Moses did not enter the promised land. He did not realize the fruit of his labor, though he did not labor in vain. Strangely, Moses’s death is a promise about the future, a hope that a good work begun may be entrusted to others. Even the friend of God must die as the Lord commands. “You turn us back to the dust and say, ‘Go back, O child of earth.’ For a thousand years in your sight are like yesterday when it is past and like a watch in the night. You sweep us away like a dream; we fade away suddenly like the grass. In the morning it is green and flourishes; in the evening it is dried up and withered” (Ps. 90:3-6). Moses lived his vocation until his appointed death, leaving the hope of the future to Joshua upon whom Moses had laid his hands.

Vocation and death belong together. We must do something as called by God and pursue it with the awareness that we do not have forever. And we ought to make provision for the future and trust in those to follow.

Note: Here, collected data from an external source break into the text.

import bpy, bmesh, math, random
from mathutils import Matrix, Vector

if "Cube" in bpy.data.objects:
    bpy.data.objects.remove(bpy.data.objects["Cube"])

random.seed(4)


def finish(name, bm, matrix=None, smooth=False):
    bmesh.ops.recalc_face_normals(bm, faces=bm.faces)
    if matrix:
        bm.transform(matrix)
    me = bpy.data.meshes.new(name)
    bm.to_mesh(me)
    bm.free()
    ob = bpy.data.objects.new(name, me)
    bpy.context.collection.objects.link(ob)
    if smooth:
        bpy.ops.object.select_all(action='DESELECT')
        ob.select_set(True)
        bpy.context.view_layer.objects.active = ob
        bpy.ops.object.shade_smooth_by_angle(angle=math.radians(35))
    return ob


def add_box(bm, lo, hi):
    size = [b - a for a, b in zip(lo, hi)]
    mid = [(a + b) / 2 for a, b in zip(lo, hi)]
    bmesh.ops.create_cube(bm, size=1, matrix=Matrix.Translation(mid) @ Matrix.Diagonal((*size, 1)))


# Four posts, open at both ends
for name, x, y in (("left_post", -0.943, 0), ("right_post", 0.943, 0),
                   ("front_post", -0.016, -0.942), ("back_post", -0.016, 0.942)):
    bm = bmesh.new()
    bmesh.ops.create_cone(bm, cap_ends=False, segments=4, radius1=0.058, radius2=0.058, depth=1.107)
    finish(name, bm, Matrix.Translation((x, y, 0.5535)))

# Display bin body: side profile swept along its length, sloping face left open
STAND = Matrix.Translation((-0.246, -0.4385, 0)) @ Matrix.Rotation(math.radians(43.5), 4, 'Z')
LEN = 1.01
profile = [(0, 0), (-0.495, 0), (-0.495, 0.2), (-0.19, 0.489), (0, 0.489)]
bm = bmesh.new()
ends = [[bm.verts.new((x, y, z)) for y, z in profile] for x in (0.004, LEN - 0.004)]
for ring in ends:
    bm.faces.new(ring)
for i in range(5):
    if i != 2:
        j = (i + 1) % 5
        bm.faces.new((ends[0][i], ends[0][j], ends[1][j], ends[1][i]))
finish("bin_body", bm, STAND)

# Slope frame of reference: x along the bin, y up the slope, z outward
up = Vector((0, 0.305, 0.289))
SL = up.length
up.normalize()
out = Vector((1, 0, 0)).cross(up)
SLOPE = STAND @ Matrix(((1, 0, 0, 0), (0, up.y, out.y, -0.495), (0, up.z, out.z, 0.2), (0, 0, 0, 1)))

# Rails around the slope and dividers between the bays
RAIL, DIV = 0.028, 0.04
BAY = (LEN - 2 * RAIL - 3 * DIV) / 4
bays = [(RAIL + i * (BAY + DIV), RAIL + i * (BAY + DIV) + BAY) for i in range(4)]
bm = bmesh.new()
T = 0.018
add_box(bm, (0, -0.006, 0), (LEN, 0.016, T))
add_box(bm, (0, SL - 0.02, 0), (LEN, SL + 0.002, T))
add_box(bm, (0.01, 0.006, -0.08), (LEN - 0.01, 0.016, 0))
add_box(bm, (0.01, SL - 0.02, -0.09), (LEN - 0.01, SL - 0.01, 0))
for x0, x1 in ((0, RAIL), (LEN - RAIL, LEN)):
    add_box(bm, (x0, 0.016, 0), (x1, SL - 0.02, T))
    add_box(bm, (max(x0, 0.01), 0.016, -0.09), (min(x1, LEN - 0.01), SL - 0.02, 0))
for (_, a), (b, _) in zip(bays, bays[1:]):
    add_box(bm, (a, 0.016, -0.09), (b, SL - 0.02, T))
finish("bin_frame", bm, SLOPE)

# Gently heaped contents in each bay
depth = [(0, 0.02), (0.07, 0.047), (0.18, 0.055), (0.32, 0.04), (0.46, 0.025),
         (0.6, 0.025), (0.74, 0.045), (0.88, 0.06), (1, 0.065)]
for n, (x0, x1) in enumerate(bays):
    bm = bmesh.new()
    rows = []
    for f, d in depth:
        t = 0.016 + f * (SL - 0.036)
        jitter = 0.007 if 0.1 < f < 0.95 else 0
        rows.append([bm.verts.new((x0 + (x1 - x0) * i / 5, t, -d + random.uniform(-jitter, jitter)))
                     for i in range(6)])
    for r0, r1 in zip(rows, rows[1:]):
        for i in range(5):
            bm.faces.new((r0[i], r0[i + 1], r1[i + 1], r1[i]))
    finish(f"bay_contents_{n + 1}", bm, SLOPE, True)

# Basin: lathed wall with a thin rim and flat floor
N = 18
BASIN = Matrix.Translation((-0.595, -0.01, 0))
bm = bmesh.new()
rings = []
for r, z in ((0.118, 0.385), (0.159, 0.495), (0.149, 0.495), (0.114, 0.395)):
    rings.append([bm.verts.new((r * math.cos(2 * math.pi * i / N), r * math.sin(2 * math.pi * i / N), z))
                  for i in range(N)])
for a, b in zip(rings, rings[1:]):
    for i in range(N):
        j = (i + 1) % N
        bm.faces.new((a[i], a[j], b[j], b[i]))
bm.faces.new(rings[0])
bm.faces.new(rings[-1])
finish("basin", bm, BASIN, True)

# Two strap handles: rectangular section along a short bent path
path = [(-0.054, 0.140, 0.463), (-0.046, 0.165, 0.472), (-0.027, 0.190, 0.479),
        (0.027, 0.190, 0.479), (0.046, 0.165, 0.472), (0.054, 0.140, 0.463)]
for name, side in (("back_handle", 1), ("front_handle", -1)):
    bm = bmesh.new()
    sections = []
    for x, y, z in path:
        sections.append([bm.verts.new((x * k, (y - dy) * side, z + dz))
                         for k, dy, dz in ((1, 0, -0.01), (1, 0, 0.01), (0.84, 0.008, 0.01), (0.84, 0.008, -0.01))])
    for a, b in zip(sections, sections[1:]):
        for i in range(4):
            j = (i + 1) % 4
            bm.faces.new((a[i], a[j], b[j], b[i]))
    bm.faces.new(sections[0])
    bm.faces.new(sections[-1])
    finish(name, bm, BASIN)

What are we to do? We discern a specific vocation primarily by assessing our strengths and skills in relation to the common good. More broadly, however, there is a vocation we all share, and we hear it from the mouth of Jesus.

“One of the [Pharisees], a lawyer, asked [Jesus] a question to test him. ‘Teacher, which commandment in the law is the greatest?’ He said to him, ‘“You shall love the Lord your God with all your heart, and with all your soul, and with all your mind.” This is the greatest and first commandment. And a second is like it: “You shall love your neighbor as yourself.” On these two commandments hang all the law and the prophets.’” (Matt 22:35-40)

Every day and every year, until the hour of death, is given to this vocation. We are called to love God wholly and to serve and love our neighbors. The second of the two great commandments is a test of the first. “The commandment we have from him is this: those who love God must love their brother and sisters also” (I John 4:21). The love of one’s neighbor, although a common vocation, will differ according to circumstances: the scope of one’s responsibilities, the people with whom a common life is shared, one’s employment in the world.

The two great commandments are a life’s work and one which is passed from one generation to the next.

Look It Up: I John 4:19

Think About It: There is a landscape of promise you will not enter. Labor in love all the same and trust in the future.